6. Peach cobbler
Proving that there’s more to Southern cooking than savoury items, Georgia (aka the Peach State) does a mean peach cobbler. A staple of down home country cooking, a warm cobbler made with Georgia peaches may not be the prettiest dessert (think: deconstructed pie) but it sure is satisfying, especially when enjoyed in a comfy diner booth accompanied by a scoop of vanilla ice-cream and never-ending coffee refills.
7. Key lime pie
With origins in the Key West area, the Key lime pie was selected as the official pie of the state in 2006 when the Florida government passed legislature in favour of the sweet, tart baked good receiving the honour. Now there’s a government with its pie-rorities right. Any pie that has been the subject of senate talks is worth a try. Lucky Key lime pies are easy to find in the South, especially in Florida. When in the Sunshine State, try a pie made with authentic Key limes (not imported limes) and your life may just change. An honourable mention goes to all the other pies of the South: buttermilk pie, Mississippi mud pie, sweet potato pie, pecan pie, and coconut cream pie, we see you!
Brought to Louisiana by the French centuries ago, these hot, sugary, deep-fried donut-like treats are a café breakfast staple in New Orleans. Purists believe there’s nothing better than enjoying the traditional, powdered sugar variety with a hot coffee, but then there’s the folk who believe the beignet shouldn’t be held back. These are the people who order crawfish, cheese and jalapeno beignets. Time your trip to the Big Easy to coincide with Beignet Fest (pssst… it’s in October) and you’ll get to eat all the varieties. Vegan beignets.

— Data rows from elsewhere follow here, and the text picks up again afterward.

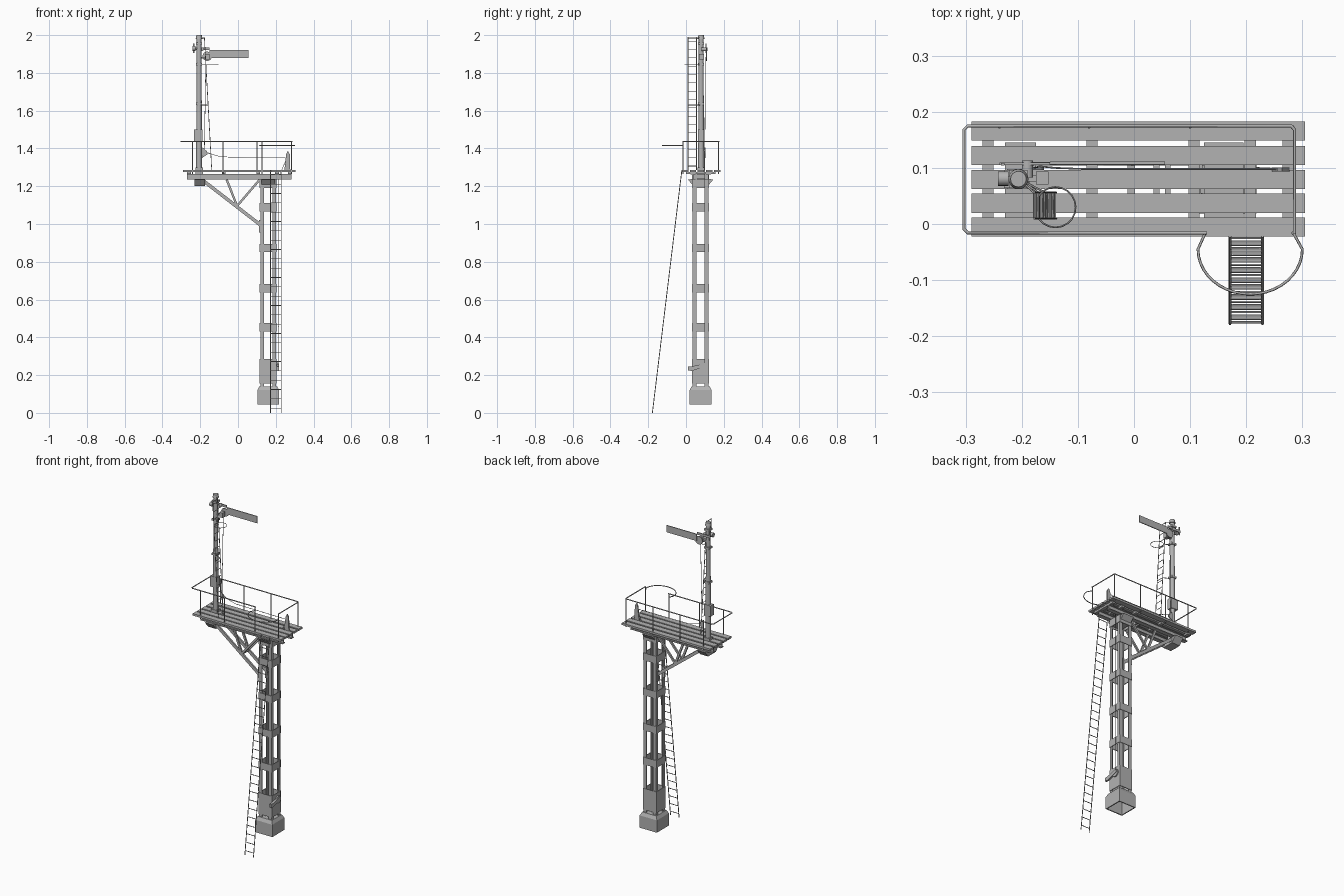
import bpy, bmesh, math
from mathutils import Vector, Matrix

if "Cube" in bpy.data.objects:
    bpy.data.objects.remove(bpy.data.objects["Cube"])

steel = bpy.data.materials.new("steel_grey")
steel.use_nodes = True
GREY = (0.45, 0.45, 0.45, 1)
steel.diffuse_color = GREY
steel.node_tree.nodes["Principled BSDF"].inputs["Base Color"].default_value = GREY


def finish(name, mesh):
    obj = bpy.data.objects.new(name, mesh)
    bpy.context.collection.objects.link(obj)
    mesh.materials.clear()
    mesh.materials.append(steel)
    return obj


def from_bmesh(name, bm):
    bmesh.ops.recalc_face_normals(bm, faces=bm.faces)
    mesh = bpy.data.meshes.new(name)
    bm.to_mesh(mesh)
    bm.free()
    return finish(name, mesh)


def boxes(name, spans):
    """One object made of boxes, each given as (x0, x1, y0, y1, z0, z1)."""
    bm = bmesh.new()
    for x0, x1, y0, y1, z0, z1 in spans:
        place = Matrix.Translation(((x0 + x1) / 2, (y0 + y1) / 2, (z0 + z1) / 2))
        bmesh.ops.create_cube(bm, size=1, matrix=place @ Matrix.Diagonal((x1 - x0, y1 - y0, z1 - z0, 1)))
    return from_bmesh(name, bm)


def tubes(name, paths, radius, sides=2):
    """One object made of round bars that follow the paths."""
    curve = bpy.data.curves.new(name, "CURVE")
    curve.dimensions = "3D"
    curve.bevel_depth = radius
    curve.bevel_resolution = sides - 1
    curve.use_fill_caps = True
    for path in paths:
        spline = curve.splines.new("POLY")
        spline.points.add(len(path) - 1)
        for point, co in zip(spline.points, path):
            point.co = (*co, 1)
    temp = bpy.data.objects.new(name + "_path", curve)
    bpy.context.collection.objects.link(temp)
    mesh = bpy.data.meshes.new_from_object(temp.evaluated_get(bpy.context.evaluated_depsgraph_get()))
    bpy.data.objects.remove(temp)
    return finish(name, mesh)


def prism(name, outline, axis, start, end):
    """Extrude an outline along x or y."""
    bm = bmesh.new()
    at = (lambda p: (start, *p)) if axis == "x" else (lambda p: (p[0], start, p[1]))
    face = bm.faces.new([bm.verts.new(at(p)) for p in outline])
    new = bmesh.ops.extrude_face_region(bm, geom=[face])["geom"]
    shift = Vector((end - start, 0, 0) if axis == "x" else (0, end - start, 0))
    bmesh.ops.translate(bm, vec=shift, verts=[v for v in new if isinstance(v, bmesh.types.BMVert)])
    return from_bmesh(name, bm)


def drum(name, centre, r1, r2, depth, axis="Z", segments=16):
    bm = bmesh.new()
    turn = {"Z": Matrix(), "X": Matrix.Rotation(math.pi / 2, 4, "Y"), "Y": Matrix.Rotation(math.pi / 2, 4, "X")}[axis]
    bmesh.ops.create_cone(bm, cap_ends=True, segments=segments, radius1=r1, radius2=r2, depth=depth,
                          matrix=Matrix.Translation(centre) @ turn)
    obj = from_bmesh(name, bm)
    for poly in obj.data.polygons:
        poly.use_smooth = len(poly.vertices) == 4
    return obj


def ladder(name, foot, head, half, steps, radius):
    """Two stiles, offset by +-half, with evenly spaced rungs."""
    foot, head, half = Vector(foot), Vector(head), Vector(half)
    rungs = [foot.lerp(head, (i + 0.5) / steps) for i in range(steps)]
    tubes(name + "_stiles", [(foot + s * half, head + s * half) for s in (-1, 1)], radius)
    tubes(name + "_rungs", [(p - half, p + half) for p in rungs], radius * 0.8)


# Foundation block: chamfered top, open and hollow below
CX, CY = 0.16, 0.077
bm = bmesh.new()
rings = []
for half, z in ((0.052, 0.045), (0.058, 0.045), (0.058, 0.12), (0.048, 0.14)):
    rings.append([bm.verts.new((CX + sx * half, CY + sy * half, z)) for sx, sy in ((-1, -1), (1, -1), (1, 1), (-1, 1))])
for low, high in zip(rings, rings[1:]):
    for i in range(4):
        bm.faces.new((low[i], low[i - 1], high[i - 1], high[i]))
bm.faces.new(rings[-1])
from_bmesh("foundation_block", bm)

# Lattice column: four corner angles and batten plates
HALF, LEG, T = 0.042, 0.02, 0.004
legs = []
for sx in (-1, 1):
    for sy in (-1, 1):
        xs = [sorted((CX + sx * HALF, CX + sx * (HALF - w))) for w in (LEG, T)]
        ys = [sorted((CY + sy * HALF, CY + sy * (HALF - w))) for w in (T, LEG)]
        legs += [(*xs[k], *ys[k], 0.135, 1.235) for k in (0, 1)]
boxes("column_angles", legs)
plates = []
for z0, z1 in ((0.155, 0.285), (0.43, 0.475), (0.638, 0.682), (0.852, 0.895), (1.065, 1.11), (1.19, 1.235)):
    for s in (-1, 1):
        x, y = CX + s * (HALF + 0.001), CY + s * (HALF + 0.001)
        plates.append((CX - 0.043, CX + 0.043, y - 0.002, y + 0.002, z0, z1))
        plates.append((x - 0.002, x + 0.002, CY - 0.043, CY + 0.043, z0, z1))
boxes("column_battens", plates)

# Platform girders (channels), joists and planks
channels = []
for y, s in ((0.036, 1), (0.12, -1)):
    channels.append((-0.27, 0.283, y - 0.003, y + 0.003, 1.235, 1.266))
    for z in (1.235, 1.262):
        channels.append((-0.27, 0.283, y - 0.013, y + 0.013, z, z + 0.004))
boxes("platform_girders", channels)
boxes("platform_joists", [(x - 0.01, x + 0.01, 0.0, 0.155, 1.264, 1.276)
                          for x in (-0.26, -0.075, 0.107, 0.207, 0.275)])
boxes("girder_spacers", [(x - 0.005, x + 0.005, 0.036, 0.12, 1.24, 1.262) for x in (0.04, 0.06)])
boxes("platform_planks", [(-0.29, 0.305, y - 0.017, y + 0.017, 1.275, 1.287)
                          for y in (-0.005, 0.037, 0.079, 0.122, 0.166)])
trapezoid = [(0.01, 1.236), (0.145, 1.236), (0.115, 1.2), (0.04, 1.2)]
prism("mast_bearer", trapezoid, "x", -0.23, -0.175)
prism("column_head", trapezoid, "x", CX - 0.035, CX + 0.035)

# Diagonal brackets under the overhang
bars = [((-0.185, 1.23), (0.125, 0.99)), ((-0.005, 1.095), (-0.06, 1.235)), ((-0.005, 1.095), (0.115, 1.235))]
for side, y in (("front", 0.045), ("back", 0.109)):
    for i, (a, b) in enumerate(bars):
        a, b = Vector(a), Vector(b)
        n = (b - a).orthogonal().normalized() * (0.009 if i == 0 else 0.006)
        prism(f"{side}_bracket_bar_{i + 1}", [a - n, b - n, b + n, a + n], "y", y - 0.005, y + 0.005)
    boxes(f"{side}_bracket_foot", [(0.11, 0.125, y - 0.006, y + 0.006, 0.955, 1.02)])
boxes("bracket_tie", [(-0.012, 0.002, 0.045, 0.109, 1.09, 1.102)])

# Handrail with its posts and the guard hoop at the ladder gap
RZ = 1.437
tubes("handrail", [[(0.13, -0.016, RZ), (-0.296, -0.016, RZ), (-0.303, -0.009, RZ), (-0.303, 0.168, RZ),
                    (-0.296, 0.175, RZ), (0.28, 0.175, RZ), (0.286, 0.168, RZ), (0.286, -0.018, RZ)]], 0.003)
posts = [(x, 0.173) for x in (-0.24, -0.08, 0.1, 0.283)] + [(x, -0.016) for x in (-0.24, -0.08, 0.127, 0.283)]
tubes("handrail_posts", [[(x, y, 1.265), (x, y, RZ)] for x, y in posts], 0.003)
hoop = [(0.207 + 0.093 * math.cos(a), -0.045 + 0.08 * math.sin(a), 1.415)
        for a in [-math.pi * i / 20 for i in range(21)]]
tubes("ladder_guard_hoop", [[(0.284, -0.016, 1.415), *hoop, (0.127, -0.016, 1.415)]], 0.0025)

# Ladders
ladder("main_ladder", (0.2, -0.178, 0), (0.2, -0.022, 1.285), (0.029, 0, 0), 26, 0.0025)
ladder("mast_ladder", (-0.139, 0.033, 1.285), (-0.178, 0.033, 1.99), (0, 0.023, 0), 16, 0.002)
ring = [(-0.14 + 0.036 * math.cos(a), 0.03 + 0.036 * math.sin(a), 1.845)
        for a in [math.tau * i / 20 for i in range(21)]]
tubes("mast_ladder_hoop", [ring], 0.0015)
tubes("ladder_stays", [[(-0.205, 0.08, z), (x, 0.056, z), (x, 0.01, z)]
                       for z, x in ((1.63, -0.158), (1.845, -0.17), (1.985, -0.178))], 0.002)

# Mast
MX, MY = -0.206, 0.08
drum("mast", (MX, MY, 1.62), 0.016, 0.0125, 0.74)
drum("mast_cap", (MX, MY, 1.99), 0.018, 0.014, 0.02)
boxes("mast_sleeve", [(-0.226, -0.186, 0.062, 0.098, 1.235, 1.3), (-0.232, -0.187, 0.064, 0.096, 1.435, 1.5)])
boxes("mast_collars", [(-0.222, -0.19, 0.064, 0.096, z, z + 0.012) for z in (1.63, 1.84, 1.95)])

# Signal arm, spectacle and lamp
boxes("signal_arm", [(-0.15, 0.055, 0.106, 0.111, 1.88, 1.922)])
drum("spectacle", (-0.163, 0.108, 1.888), 0.025, 0.025, 0.005, "Y")
boxes("spectacle_bar", [(-0.24, -0.15, 0.105, 0.11, 1.92, 1.934)])
drum("arm_pivot", (-0.19, 0.098, 1.925), 0.01, 0.01, 0.03, "Y")
drum("lamp", (-0.233, 0.081, 1.93), 0.013, 0.013, 0.018, "X")
boxes("lamp_bracket", [(-0.226, -0.2, 0.077, 0.085, 1.926, 1.934), (-0.237, -0.231, 0.104, 0.109, 1.905, 1.955)])
boxes("lamp_case", [(-0.175, -0.152, 0.07, 0.094, 1.87, 1.9), (-0.2, -0.17, 0.076, 0.086, 1.875, 1.885)])

# Working gear: cranks, rods and the pulley at the column foot
prism("mast_crank", [(-0.19, 1.35), (-0.16, 1.37), (-0.165, 1.385), (-0.187, 1.405)], "y", 0.096, 0.102)
prism("end_crank", [(0.245, 1.28), (0.277, 1.28), (0.274, 1.37), (0.264, 1.387), (0.255, 1.37)], "y", 0.094, 0.101)
tubes("signal_rods", [[(-0.17, 0.103, 1.38), (-0.14, 0.1, 1.37), (-0.09, 0.098, 1.355), (0.26, 0.098, 1.352)],
                      [(-0.178, 0.1, 1.385), (-0.17, 0.102, 1.885)],
                      [(0.26, 0.098, 1.352), (0.216, 0.1, 1.25), (0.214, 0.1, 0.25)]], 0.0015)
drum("foot_pulley", (0.208, 0.09, 0.245), 0.022, 0.022, 0.008, "X")
prism("foot_lever", [(0.01, 0.225), (0.03, 0.222), (0.105, 0.245), (0.1, 0.262), (0.03, 0.246), (0.01, 0.245)],
      "x", 0.205, 0.216)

Peanut butter and jelly beignets. Chocolate praline beignets. Maple bacon beignets. All of the beignets.
9. Sweet tea
Be careful when you ask for some tea in Atlanta, Georgia (or anywhere in the South for that matter) because you’ll most likely get a pitcher of iced sweet tea, not a hot cup of milky tea. Ubiquitous throughout the South, sweet tea is especially popular in Atlanta. The answer to a humid summer afternoon, the refreshing mixture of tea, sugar and ice is the unofficial nectar of the South. Bonus points if you find a quaint porch swing to enjoy it on.

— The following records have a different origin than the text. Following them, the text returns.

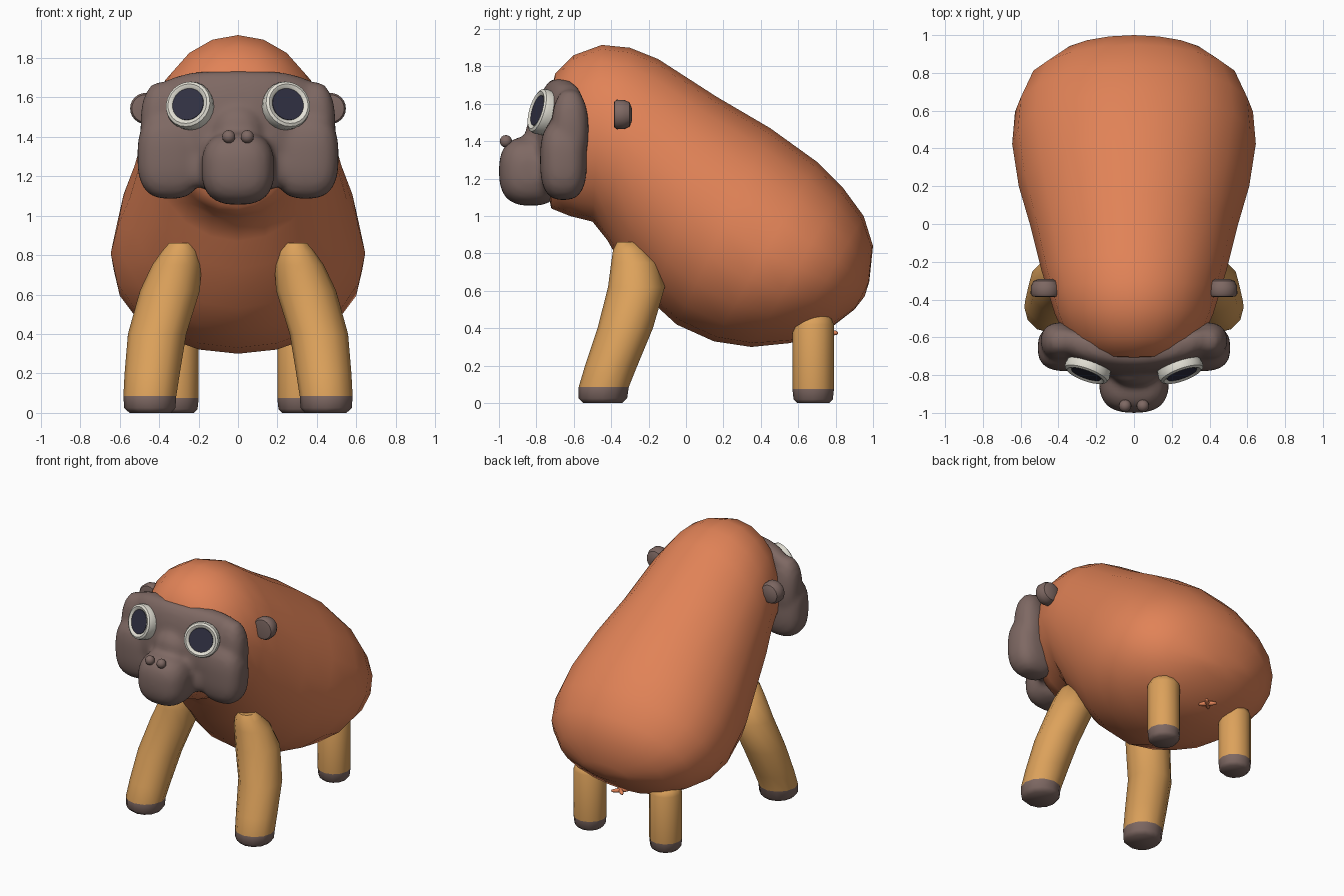
import bpy, bmesh, math
from mathutils import Vector

if "Cube" in bpy.data.objects:
    bpy.data.objects.remove(bpy.data.objects["Cube"])


def material(name, rgb):
    m = bpy.data.materials.new(name)
    m.diffuse_color = (*rgb, 1)
    m.use_nodes = True
    m.node_tree.nodes["Principled BSDF"].inputs["Base Color"].default_value = m.diffuse_color
    return m


ORANGE = material("orange fur", (0.75, 0.225, 0.095))
TAN = material("tan leg", (0.72, 0.36, 0.105))
BROWN = material("brown skin", (0.21, 0.14, 0.125))
CREAM = material("cream eye", (0.76, 0.74, 0.66))
NAVY = material("dark pupil", (0.03, 0.03, 0.055))


def finish(name, bm, mats, angle=60):
    bmesh.ops.recalc_face_normals(bm, faces=bm.faces)
    me = bpy.data.meshes.new(name)
    bm.to_mesh(me)
    bm.free()
    ob = bpy.data.objects.new(name, me)
    bpy.context.collection.objects.link(ob)
    for m in mats:
        me.materials.append(m)
    bpy.ops.object.select_all(action='DESELECT')
    ob.select_set(True)
    bpy.context.view_layer.objects.active = ob
    bpy.ops.object.shade_smooth_by_angle(angle=math.radians(angle))
    return ob


def loft(rings, start=None, end=None):
    """Skin a list of closed rings; ends are poles or flat caps."""
    bm = bmesh.new()
    vs = [[bm.verts.new(p) for p in r] for r in rings]
    n = len(vs[0])
    for a, b in zip(vs, vs[1:]):
        for i in range(n):
            j = (i + 1) % n
            bm.faces.new((a[i], a[j], b[j], b[i]))
    for ring, pole in ((vs[0], start), (vs[-1], end)):
        if pole is None:
            bm.faces.new(ring)
        else:
            p = bm.verts.new(pole)
            for i in range(n):
                bm.faces.new((ring[i], ring[(i + 1) % n], p))
    return bm


def superblob(bm, c, s, power, bend=0.0, lean=0.0, segs=32):
    """Rounded box from a sphere, bent back at the sides and leaning with height."""
    vs = bmesh.ops.create_uvsphere(bm, u_segments=segs, v_segments=segs // 2, radius=1)["verts"]
    for v in vs:
        d = v.co.normalized()
        k = sum(abs(t) ** power for t in d) ** (-1 / power)
        x, y, z = (d[i] * k * s[i] for i in range(3))
        v.co = (c[0] + x, c[1] + y + bend * x * x + lean * z, c[2] + z)


# Body: slanted rings given by top (y, z), bottom (y, z), half width
stations = [
    (-.73, 1.62, -.74, 1.13, .19), (-.70, 1.76, -.72, 1.04, .28),
    (-.60, 1.86, -.62, 1.00, .36), (-.45, 1.915, -.50, .97, .42),
    (-.30, 1.90, -.42, .87, .455), (-.15, 1.84, -.34, .73, .49),
    (.16, 1.64, -.17, .53, .55), (.45, 1.47, -.05, .42, .61),
    (.70, 1.29, .15, .33, .645), (.84, 1.15, .35, .30, .63),
    (.95, 1.00, .55, .32, .56), (1.0, .84, .72, .36, .42),
    (.98, .65, .90, .50, .19)]
rings = []
for ty, tz, by, bz, w in stations:
    ring = []
    for i in range(20):
        a = math.tau * i / 20
        t = (1 + math.cos(a)) / 2
        ring.append((w * math.sin(a), by + (ty - by) * t, bz + (tz - bz) * t))
    rings.append(ring)
finish("body", loft(rings, (0, -.74, 1.38), (0, .955, .57)), [ORANGE])


# Legs: stacked rings (x, y, z, radius) with dark feet
def leg(name, path, side):
    n = 12
    bm = loft([[(side * (x + r * math.cos(math.tau * i / n)),
                 y + r * math.sin(math.tau * i / n), z) for i in range(n)]
               for x, y, z, r in path])
    for f in bm.faces:
        f.material_index = 1 if f.calc_center_median().z < .08 else 0
    finish(name, bm, [TAN, BROWN], 50)


front_path = [(.445, -.445, 0, .105), (.447, -.445, .025, .13), (.447, -.44, .085, .134),
              (.435, -.40, .20, .14), (.41, -.325, .40, .148), (.345, -.265, .62, .152),
              (.31, -.275, .75, .125), (.295, -.30, .82, .09), (.29, -.31, .86, .06)]
rear_path = [(.31, .68, 0, .085), (.31, .68, .02, .105), (.31, .68, .075, .111),
             (.31, .68, .42, .111), (.31, .68, .46, .095), (.31, .68, .485, .04)]
for side, label in ((1, "right"), (-1, "left")):
    leg("front_leg_" + label, front_path, side)
    leg("rear_leg_" + label, rear_path, side)

# Face: brow plate, cheeks and muzzle fused together
bm = bmesh.new()
superblob(bm, (0, -.705, 1.50), (.455, .095, .235), 3, bend=.55, lean=.12)
for s in (-1, 1):
    superblob(bm, (s * .345, -.655, 1.30), (.165, .125, .215), 2.8)
    superblob(bm, (s * .39, -.62, 1.46), (.105, .10, .22), 2.3)
superblob(bm, (0, -.83, 1.24), (.185, .17, .185), 2.7)
superblob(bm, (0, -.72, 1.25), (.30, .07, .13), 2.5)
superblob(bm, (0, -.77, 1.43), (.13, .09, .13), 2)
face = finish("face", bm, [BROWN])
rem = face.modifiers.new("fuse", 'REMESH')
rem.mode = 'VOXEL'
rem.voxel_size = .02
rem.use_smooth_shade = True
sm = face.modifiers.new("soften", 'SMOOTH')
sm.factor = .5
sm.iterations = 6


# Eyes: rounded rims with flat pupils
def disc_profile(name, centre, normal, profile, mat):
    n = 24
    bm = loft([[(r * math.cos(math.tau * i / n), r * math.sin(math.tau * i / n), h)
                for i in range(n)] for r, h in profile])
    ob = finish(name, bm, [mat], 40)
    ob.location = centre
    ob.rotation_euler = Vector(normal).to_track_quat('Z', 'Y').to_euler()


for s, label in ((1, "right"), (-1, "left")):
    c, nrm = (s * .25, -.785, 1.562), (s * .36, -1, .30)
    disc_profile("eye_rim_" + label, c, nrm,
                 [(.118, -.06), (.124, -.01), (.118, .012), (.104, .02), (.088, .014), (.082, .006)], CREAM)
    disc_profile("pupil_" + label, c, nrm, [(.083, .004), (.083, .012)], NAVY)

    # Nostrils
    bm = bmesh.new()
    superblob(bm, (s * .047, -.963, 1.40), (.033, .033, .033), 2, segs=16)
    finish("nostril_" + label, bm, [BROWN])

    # Ears: thick discs, flat in front and rounded behind
    disc_profile("ear_" + label, (s * .468, -.34, 1.543), (0, -1, 0),
                 [(.035, -.05), (.065, -.038), (.078, -.01), (.079, .03), (.07, .043), (.05, .046)], BROWN)

# Small crossed knot under the rump
for s, label in ((1, "a"), (-1, "b")):
    bm = bmesh.new()
    superblob(bm, (0, 0, 0), (.065, .014, .014), 3, segs=12)
    ob = finish("rump_knot_" + label, bm, [ORANGE])
    ob.location = (0, .765, .375)
    ob.rotation_euler = (math.radians(35), 0, s * math.radians(45))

If fried pickles and po’boys take your fancy, join us on a tour of America’s Deep South now. Explore our range of adventures here.